Another way to state the Triangle Midsegment Theorem is:
If an angle is cut by two parallel lines so that the pairs of segments on one side of the angle are equal, then the pairs of segments on the other side of the angle will be equal and the segment on the parallel between the vertex of the angle and the other parallel is half as long as the segment on the other parallel:
This result can be repeated as in the following example:
Problem: Suppose parallel lines l, m, n, and p cut so that segments , , , and all have the same length:
If AP = 8 and EQ = 28, then how long are and ?
Solution: Lines l and m cut the angle as in the Triangle Midsegment Theorem, so we know the following lengths, where for the time being we call BP x:
Lines m and p also cut the angle as in the Triangle Midsegment Theorem, so we know these lengths:
Now we can see that AQ = 32. Since P is between A and Q, AP + PQ = AQ, which tells us PQ = 24. Also, EQ = 27, and this is 4x, so x = 7: AP = 7.
The Proportional Segments Theorem
By repeated applications of the Triangle Midsegment Theorem, we can arrive at more general results:
The Proportional Segments Theorem:
Three or more parallel lines cut any two transversals into proportional segments.
For example, in the following figure, :
Sample Problem: Find x:
Solution: Set up the proportion: . Then crossmultiply and solve:
, so
Corollary:
If a segment with endpoints on two sides of a triangle is parallel to the third side, it divides the two sides into proportional segments.
Sample Problem: Find x:

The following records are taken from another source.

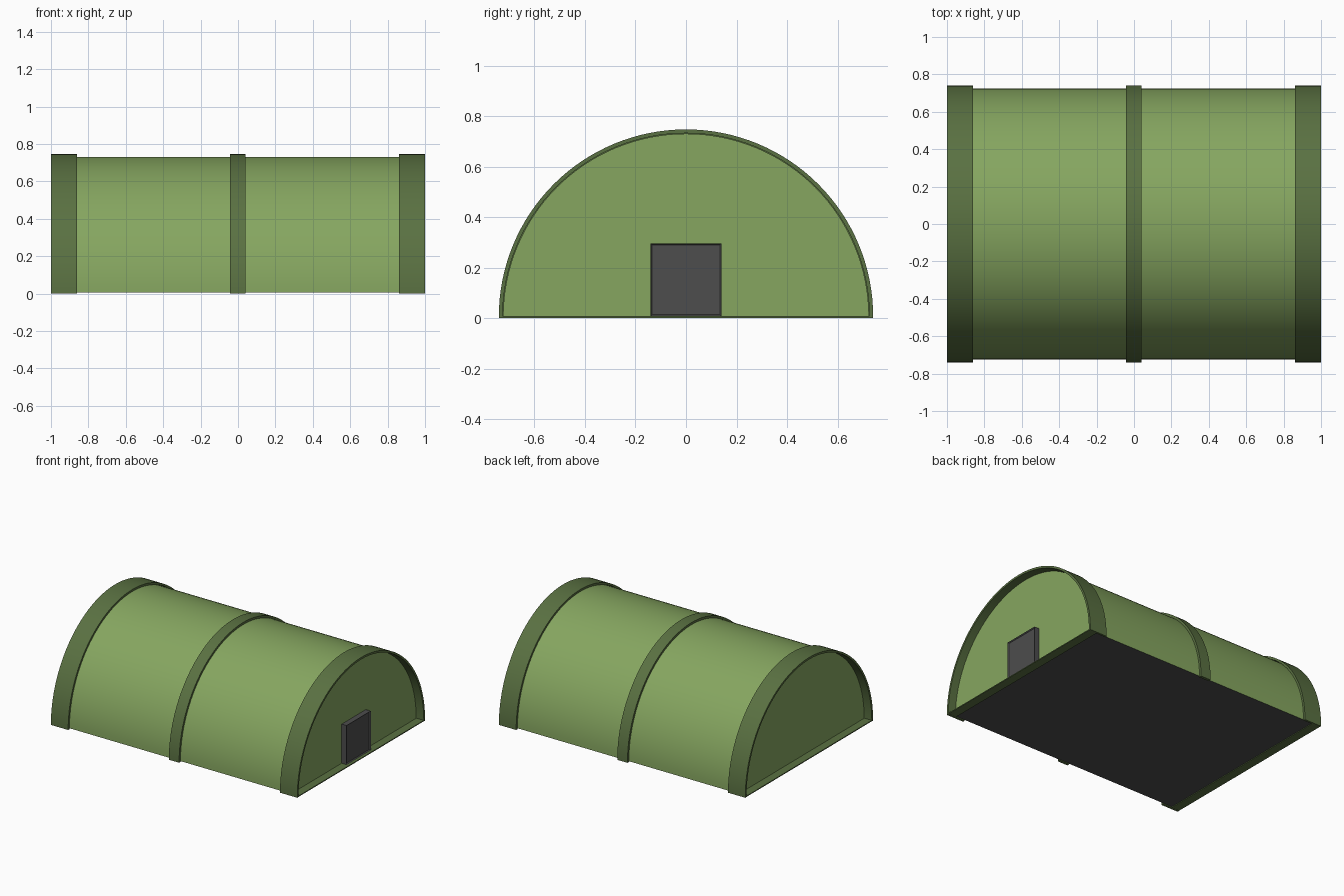
import bpy, bmesh, math

if "Cube" in bpy.data.objects:
    bpy.data.objects.remove(bpy.data.objects["Cube"])

BASE_Z = 0.006     # springing height of the arches
BODY_R = 0.724
RING_R = 0.741
SEGS = 64


def material(name, rgb):
    m = bpy.data.materials.new(name)
    m.diffuse_color = (*rgb, 1)
    m.use_nodes = True
    m.node_tree.nodes["Principled BSDF"].inputs["Base Color"].default_value = m.diffuse_color
    return m


GREEN = material("light_green", (0.238, 0.381, 0.117))
DARK_GREEN = material("dark_green", (0.102, 0.165, 0.054))
GREY = material("dark_grey", (0.074, 0.074, 0.075))


def arch(r):
    """Half circle of (y, z) points from +y over the top to -y."""
    return [(r * math.cos(math.pi * i / SEGS), BASE_Z + r * math.sin(math.pi * i / SEGS))
            for i in range(SEGS + 1)]


def finish(name, bm, mats):
    bmesh.ops.recalc_face_normals(bm, faces=bm.faces)
    me = bpy.data.meshes.new(name)
    bm.to_mesh(me)
    bm.free()
    ob = bpy.data.objects.new(name, me)
    bpy.context.collection.objects.link(ob)
    for m in mats:
        me.materials.append(m)
    return ob


def smooth(ob):
    bpy.ops.object.select_all(action='DESELECT')
    ob.select_set(True)
    bpy.context.view_layer.objects.active = ob
    bpy.ops.object.shade_smooth_by_angle(angle=math.radians(30))


def arch_ring(name, x0, x1, r_out, r_in):
    """Half-round band swept between two x positions, feet on the ground."""
    outer = [(r_out, 0)] + arch(r_out) + [(-r_out, 0)]
    inner = [(r_in, 0)] + arch(r_in) + [(-r_in, 0)]
    bm = bmesh.new()
    loops = [[bm.verts.new((x, y, z)) for y, z in pts]
             for x, pts in ((x0, outer), (x1, outer), (x1, inner), (x0, inner))]
    for a, b in zip(loops, loops[1:] + loops[:1]):
        for i in range(len(a) - 1):
            bm.faces.new((a[i], a[i + 1], b[i + 1], b[i]))
    for k in (0, -1):
        bm.faces.new([lp[k] for lp in loops])
    smooth(finish(name, bm, [DARK_GREEN]))


def box(name, x0, x1, y0, y1, z0, z1, mat, inset=0):
    bm = bmesh.new()
    bmesh.ops.create_cube(bm, size=1)
    for v in bm.verts:
        v.co = (x1 if v.co.x > 0 else x0, y1 if v.co.y > 0 else y0, z1 if v.co.z > 0 else z0)
    if inset:
        front = [f for f in bm.faces if f.normal.x > 0.9]
        bmesh.ops.inset_region(bm, faces=front, thickness=inset, depth=0)
        for v in front[0].verts:
            v.co.x -= 0.008
    return finish(name, bm, [mat])


# Vaulted body with end walls; the underside is the grey floor
bm = bmesh.new()
left, right = ([bm.verts.new((x, y, z)) for y, z in arch(BODY_R)] for x in (-0.94, 0.94))
n = len(left)
for i in range(n):
    j = (i + 1) % n
    bm.faces.new((left[i], left[j], right[j], right[i]))
bm.faces.new(left)
bm.faces.new(right)
bmesh.ops.recalc_face_normals(bm, faces=bm.faces)
for f in bm.faces:
    f.normal_update()
    if f.normal.z < -0.9:
        f.material_index = 1
smooth(finish("vault_body", bm, [GREEN, GREY]))

# Raised bands and the thin sill plates under the recessed ends
arch_ring("middle_band", -0.043, 0.04, RING_R - 0.001, BODY_R - 0.004)
for side, s in (("left", -1), ("right", 1)):
    xs = sorted((s * 0.86, s * 1.0))
    arch_ring(side + "_end_band", *xs, RING_R, BODY_R + 0.002)
    xs = sorted((s * 0.935, s * 1.0))
    box(side + "_sill", *xs, -0.726, 0.726, 0.001, 0.008, DARK_GREEN)

# Door on the right end, with a shallow framed panel
box("door", 0.93, 0.98, -0.14, 0.14, 0.007, 0.295, GREY, inset=0.009)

Solution: This is the same as the last problem, as can by seen by drawing a third parallel line at the top vertex of the triangle:
Therefore, it has the same solution: , so x = 9.